Pale, as it turns out, met Anna at the funeral of his younger brother Robbie. He’s come to pick up his brother’s belongings. Anna lived in this loft with Robbie, who died in a freak boating accident while on vacation with his lover Dom. Anna was also Robbie’s dance partner, so she has been taking the loss especially hard. As she tells both her other gay roommate Larry (Brandon Uranowitz) and her casual boyfriend Burton (David Furr), she was numbed and overwhelmed during Robbie’s funeral when she met his large family. She was aghast that none of them had ever seen Robbie dance, and none seemed to know he was gay. They assumed Anna was his girlfriend, and she tried to play along.
Pale is crude and impulsive. He’s vague about what he does for a living, and carries a gun. He drinks a lot and gets high. He’s also homophobic. He doesn’t so much talk as rant and riff. “You have completely mastered half the art of conversation,” Anna tells him wryly. She thinks he’s obnoxious, and dangerous.

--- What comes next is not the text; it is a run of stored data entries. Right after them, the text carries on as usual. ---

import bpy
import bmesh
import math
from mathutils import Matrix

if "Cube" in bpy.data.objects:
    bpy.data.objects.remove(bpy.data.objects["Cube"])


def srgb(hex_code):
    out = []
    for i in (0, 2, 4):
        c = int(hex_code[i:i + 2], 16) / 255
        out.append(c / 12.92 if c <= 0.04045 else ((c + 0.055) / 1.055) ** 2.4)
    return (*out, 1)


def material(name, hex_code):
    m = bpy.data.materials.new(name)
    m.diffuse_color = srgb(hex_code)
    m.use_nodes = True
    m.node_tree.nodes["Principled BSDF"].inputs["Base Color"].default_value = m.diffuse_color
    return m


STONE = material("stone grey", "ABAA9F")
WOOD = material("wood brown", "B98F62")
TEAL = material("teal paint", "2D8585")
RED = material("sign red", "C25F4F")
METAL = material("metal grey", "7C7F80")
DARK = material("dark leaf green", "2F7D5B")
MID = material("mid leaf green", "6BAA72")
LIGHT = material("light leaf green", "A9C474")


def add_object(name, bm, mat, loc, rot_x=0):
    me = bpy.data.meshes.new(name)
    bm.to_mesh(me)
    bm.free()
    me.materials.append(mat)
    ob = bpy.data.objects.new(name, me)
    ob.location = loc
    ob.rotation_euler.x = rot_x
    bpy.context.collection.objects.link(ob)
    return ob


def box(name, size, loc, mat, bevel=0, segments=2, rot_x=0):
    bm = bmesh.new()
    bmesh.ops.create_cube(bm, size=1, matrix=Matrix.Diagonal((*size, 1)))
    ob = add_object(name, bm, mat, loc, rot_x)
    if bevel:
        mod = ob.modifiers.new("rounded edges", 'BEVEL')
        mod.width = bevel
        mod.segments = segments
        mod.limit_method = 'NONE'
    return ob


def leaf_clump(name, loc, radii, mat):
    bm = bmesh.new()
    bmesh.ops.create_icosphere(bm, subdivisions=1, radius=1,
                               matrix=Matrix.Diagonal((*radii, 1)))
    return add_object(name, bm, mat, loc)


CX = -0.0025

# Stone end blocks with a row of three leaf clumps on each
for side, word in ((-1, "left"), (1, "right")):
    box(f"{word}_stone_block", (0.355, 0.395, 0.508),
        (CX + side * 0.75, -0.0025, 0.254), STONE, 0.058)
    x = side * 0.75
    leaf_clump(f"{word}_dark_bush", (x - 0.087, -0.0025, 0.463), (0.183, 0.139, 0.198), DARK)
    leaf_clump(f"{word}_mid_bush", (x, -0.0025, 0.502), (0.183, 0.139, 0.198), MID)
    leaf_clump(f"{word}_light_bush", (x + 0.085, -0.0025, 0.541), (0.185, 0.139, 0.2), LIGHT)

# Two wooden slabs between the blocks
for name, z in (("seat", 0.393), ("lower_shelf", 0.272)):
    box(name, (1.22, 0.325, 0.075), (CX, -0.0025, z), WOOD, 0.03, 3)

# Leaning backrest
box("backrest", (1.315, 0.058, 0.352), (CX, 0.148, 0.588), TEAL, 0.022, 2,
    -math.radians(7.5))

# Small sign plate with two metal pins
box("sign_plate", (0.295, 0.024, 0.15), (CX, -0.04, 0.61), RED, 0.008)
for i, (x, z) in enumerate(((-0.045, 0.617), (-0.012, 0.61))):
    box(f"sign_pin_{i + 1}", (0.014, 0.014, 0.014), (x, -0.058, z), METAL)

But he also physically resembles his brother, and, despite his tough guy manner, he sobs uncontrollably, grieving for him. We learn that there are more depths to him, and less danger, than it at first appeared. Still, despite her better judgment, Anna is drawn to him in that first encounter, and in subsequent scenes. Neither Larry nor, of course, Burton approve, and there are dramatic confrontations.

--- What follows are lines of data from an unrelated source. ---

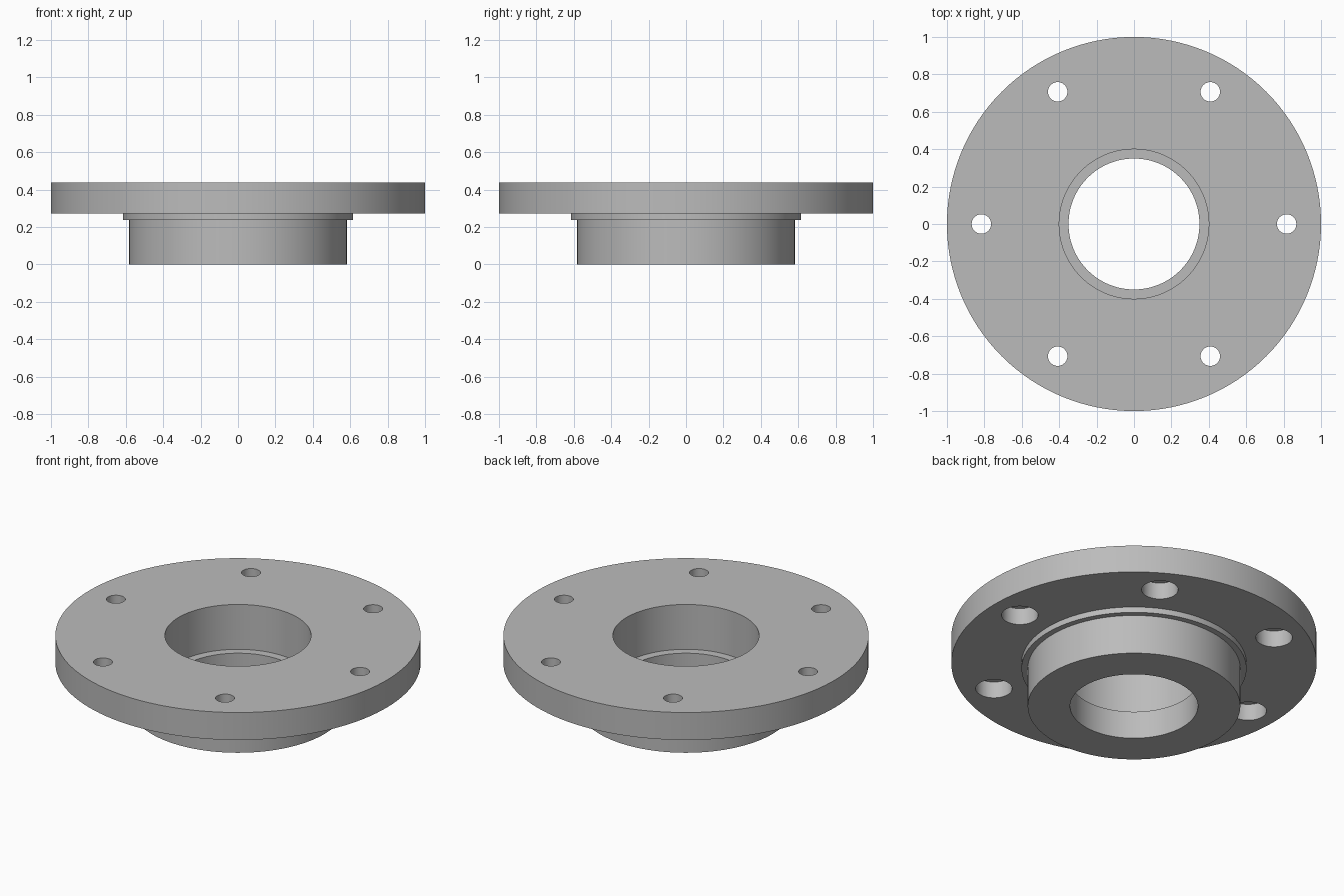
import bpy, bmesh, math
from mathutils import Matrix, Vector

if "Cube" in bpy.data.objects:
    bpy.data.objects.remove(bpy.data.objects["Cube"], do_unlink=True)

# Single grey metal
metal = bpy.data.materials.new("grey_metal")
metal.use_nodes = True
grey = (0.5, 0.5, 0.5, 1)
metal.diffuse_color = grey
metal.node_tree.nodes["Principled BSDF"].inputs["Base Color"].default_value = grey


def revolve(name, profile, segments, centers=((0, 0),)):
    """Spin a closed (radius, height) profile around z, once per center."""
    bm = bmesh.new()
    for cx, cy in centers:
        rings = []
        for i in range(segments):
            a = math.tau * i / segments
            rings.append([bm.verts.new((cx + r * math.cos(a), cy + r * math.sin(a), z))
                          for r, z in profile])
        n = len(profile)
        for i in range(segments):
            a, b = rings[i], rings[(i + 1) % segments]
            for j in range(n):
                k = (j + 1) % n
                bm.faces.new((a[j], b[j], b[k], a[k]))
    bmesh.ops.remove_doubles(bm, verts=bm.verts, dist=1e-5)
    bmesh.ops.recalc_face_normals(bm, faces=bm.faces)
    mesh = bpy.data.meshes.new(name)
    bm.to_mesh(mesh)
    bm.free()
    mesh.materials.append(metal)
    obj = bpy.data.objects.new(name, mesh)
    bpy.context.collection.objects.link(obj)
    return obj


# Heights and radii
TOP, FLANGE_BOTTOM, STEP_BOTTOM, BORE_LEDGE = 0.438, 0.272, 0.238, 0.167
HUB, STEP, BORE, BORE_WIDE = 0.582, 0.616, 0.35, 0.4

# Flange, locating step, hub and stepped bore as one turned part
flange = revolve("flanged_hub", [
    (BORE, 0), (HUB, 0), (HUB, STEP_BOTTOM), (STEP, STEP_BOTTOM),
    (STEP, FLANGE_BOTTOM), (1, FLANGE_BOTTOM), (1, TOP),
    (BORE_WIDE, TOP), (BORE_WIDE, BORE_LEDGE), (BORE, BORE_LEDGE)], 128)

# Six bolt holes, counterbored from below
HOLE, COUNTERBORE, SEAT = 0.052, 0.1, 0.372
centers = [(0.816 * math.cos(math.tau * i / 6), 0.816 * math.sin(math.tau * i / 6))
           for i in range(6)]
cutter = revolve("bolt_hole_cutter", [
    (0, 0.2), (COUNTERBORE, 0.2), (COUNTERBORE, SEAT),
    (HOLE, SEAT), (HOLE, 0.6), (0, 0.6)], 40, centers)
# Remove the collapsed axis edges left by the closed profile
bm = bmesh.new()
bm.from_mesh(cutter.data)
bmesh.ops.dissolve_degenerate(bm, dist=1e-6, edges=bm.edges)
bmesh.ops.delete(bm, geom=[e for e in bm.edges if not e.link_faces], context='EDGES')
bmesh.ops.recalc_face_normals(bm, faces=bm.faces)
bm.to_mesh(cutter.data)
bm.free()
cutter.hide_render = True

bpy.ops.object.select_all(action='DESELECT')
bpy.context.view_layer.objects.active = flange
flange.select_set(True)
cut = flange.modifiers.new("bolt_holes", 'BOOLEAN')
cut.operation = 'DIFFERENCE'
cut.solver = 'EXACT'
cut.object = cutter
bpy.ops.object.modifier_apply(modifier=cut.name)
bpy.data.objects.remove(cutter, do_unlink=True)
bpy.ops.object.shade_smooth_by_angle(angle=math.radians(30))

There are entertaining moments in Burn This, especially when Driver takes Lanford’s vivid, wily language and goes to town with it. At one point, Anna tells Pale she’s sorry. He dismisses her apology by comparing her “sorry” to a roll of toilet paper, the saddest use of paper, and then riffs on better uses of paper – music, ten dollar bills, a movie script…”tree over there is going to be in some four-star restaurant, they’re gonna call him parchment, bake pompano in him.”
Russell’s role is to listen to all this. Perforce, it is far less juicy; she has to mope a lot, and also convince us that she’s swept up in Pale’s brute energy, a Stella to his Stanley. She can’t help but be upstaged by Driver – and by Uranowitz, in an overly familiar role as the unattached witty gay friend.
Since homosexuality and homophobia run throughout the play, albeit obliquely, it is worth noting that, for whatever reason, the play ignores something essential about the period in which it is set – 1987, which was “the present” when Wilson wrote it and when it ran on Broadway starring Joan Allen and John Malkovich. That year, Liberace died of AIDS, Larry Kramer founded ACT Up, and 68 percent of respondents in a Gallup poll called AIDS “the most urgent health problem facing the world.” Yet the gay couple die in a boating accident?
This from a playwright, gay himself, who seven years earlier, in his play Fifth of July, created a protagonist who was a gay, paraplegic Vietnam veteran.
Burn This might have worked better if the focus were more sharply on the emotional duet, without scenes that now feel extraneous or dated. Perhaps it would have felt breathless at 90 minutes, instead of 150 minutes (including intermission). Natasha Katz’s lighting design is wonderful, allowing us to glimpse the minute gradations of light and weather over downtown Manhattan through the floor-to-ceiling window of the loft. But the surely unintended consequence is to make us hypersensitive to the passage of time. I’m surely not the only one who started staring out the window.
Whether or not this was the right vehicle for Adam Driver and Keri Russell, it looks as if this won’t be the last one. They’re both cast in the forthcoming Star Wars: The Rise of Skywalker.
Burn This is on stage at the Hudson Theater (145 W 44th Street, between Broadway and Sixth Avenue, New York, NY 10036) through July 14, 2019
Tickets and details
Burn This by Lanford Wilson, original music by David Van Tieghem . Directed by Michael Mayer; Scenic Design by Derek McLane; Costume Design by Clint Ramos; Lighting Design by Natasha Katz; Sound Design by David Van Tieghem; featuring Adam Driver as Pale, Keri Russell as Anna, David Furr as Burton, Brandon Uranowitz as Larry. Reviewed by Jonathan Mandell.